|Best||WPA2||Stands for Wi-Fi Protected Access. This is the newest version of WPA, and is generally considered the most secure. However, most users do not have WPA2 available yet. If your router supports WPA2, and you are running Windows XP SP2, then this is most likely your best choice for security. WPA2 is generally not compatible with small, standalone devices like game consoles, MP3 players, phones, and cameras.|
|Excellent||WPA||Stands for Wi-Fi Protected Access and is generally the best choice right now for most users. If your router supports WPA, and you are running Windows XP SP2, then this is most likely your best choice for security. WPA2 is generally not compatible with small, standalone devices like game consoles, MP3 players, phones, and cameras.|
|Better than nothing||WEP - Open Key||Stands for Wired Equivalent Privacy. This is the old security method and should only be used if WPA is not available to you. WEP comes in different bit lenghts, usually 64 bit (sometimes called 40 bit) and 128 bit. Pick the largest number that you see. There is no reason to use a small bit lenght anymore. Shared Key means that you must share your key (password) with other users before they can use your network.|
|Not secure||WEP - Shared Key||This version of WEP is generally considered not secure. Do not use it, unless it is your only choice.|
Put a dot into the Enable IEEE 128 bit Shared Key security radio button.
Put a dot into the WEP Key 1 radio button.

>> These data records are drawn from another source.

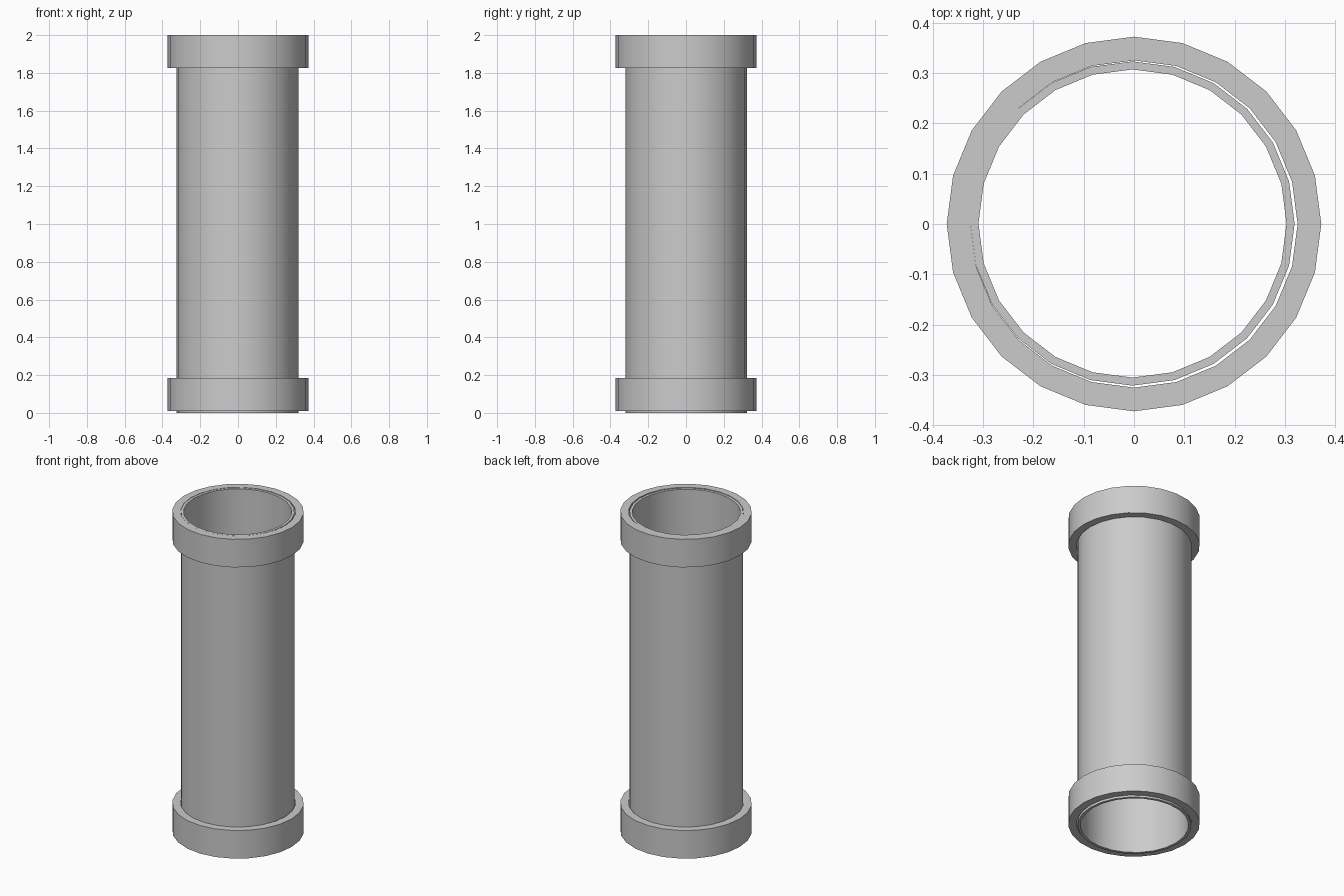
import bpy, bmesh, math

if "Cube" in bpy.data.objects:
    bpy.data.objects.remove(bpy.data.objects["Cube"])

SIDES = 24


def ring(name, r_out, r_in, z0, z1, cx=0.0, cy=0.0):
    """Closed hollow cylinder made by sweeping a rectangular profile."""
    bm = bmesh.new()
    profile = [(r_in, z0), (r_out, z0), (r_out, z1), (r_in, z1)]
    loops = []
    for i in range(SIDES):
        a = 2 * math.pi * i / SIDES
        loops.append([bm.verts.new((cx + r * math.cos(a), cy + r * math.sin(a), z))
                      for r, z in profile])
    for i in range(SIDES):
        p, q = loops[i], loops[(i + 1) % SIDES]
        for k in range(4):
            n = (k + 1) % 4
            bm.faces.new((p[k], q[k], q[n], p[n]))
    bmesh.ops.recalc_face_normals(bm, faces=bm.faces)
    mesh = bpy.data.meshes.new(name)
    bm.to_mesh(mesh)
    bm.free()
    obj = bpy.data.objects.new(name, mesh)
    bpy.context.collection.objects.link(obj)
    bpy.ops.object.select_all(action='DESELECT')
    obj.select_set(True)
    bpy.context.view_layer.objects.active = obj
    bpy.ops.object.shade_smooth_by_angle(angle=math.radians(30))
    return obj


# main tube, very slightly off-centre inside the collars
ring("pipe_tube", 0.322, 0.306, 0.0, 1.998, cx=-0.003, cy=0.001)

# end collars
ring("bottom_collar", 0.372, 0.325, 0.01, 0.185)
ring("top_collar", 0.372, 0.325, 1.825, 2.0)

If you are using WPANow you need to make up a passphrase.
Your WPA key can be a plain text, human readable sentence. Make sure it is long, however, because recent hack attempts have exploited short WPA passphrases. Your WPA passphrase should be at least 30 letters long.
Onnce you have made up your passphrase, write it down somewhere. You will need it at each computer that you are going to connect to your network.
If you are using WEPNow you need to make up your network key.
It doesn't matter what this key is, as long as it is random. A network key is a password that is 26 characters long, and made up of only the letters A,B,C,D,E,F and the numbers 0,1,2,3,4,5,6,7,8,9. If you are using 128 bit WEP, then your key must be exactly 26 characters long, and the more random it is, the better it is. Here is an example of a random 128 bit network key:
Onnce you have made up your key, write it down somewhere. You will need it at each computer that you are going to connect to your network.
Now put the key you made up in the box called WEP Key 1.
When you're finished, click Save near the bottom of the screen to save your changes.
And that's it! You're done!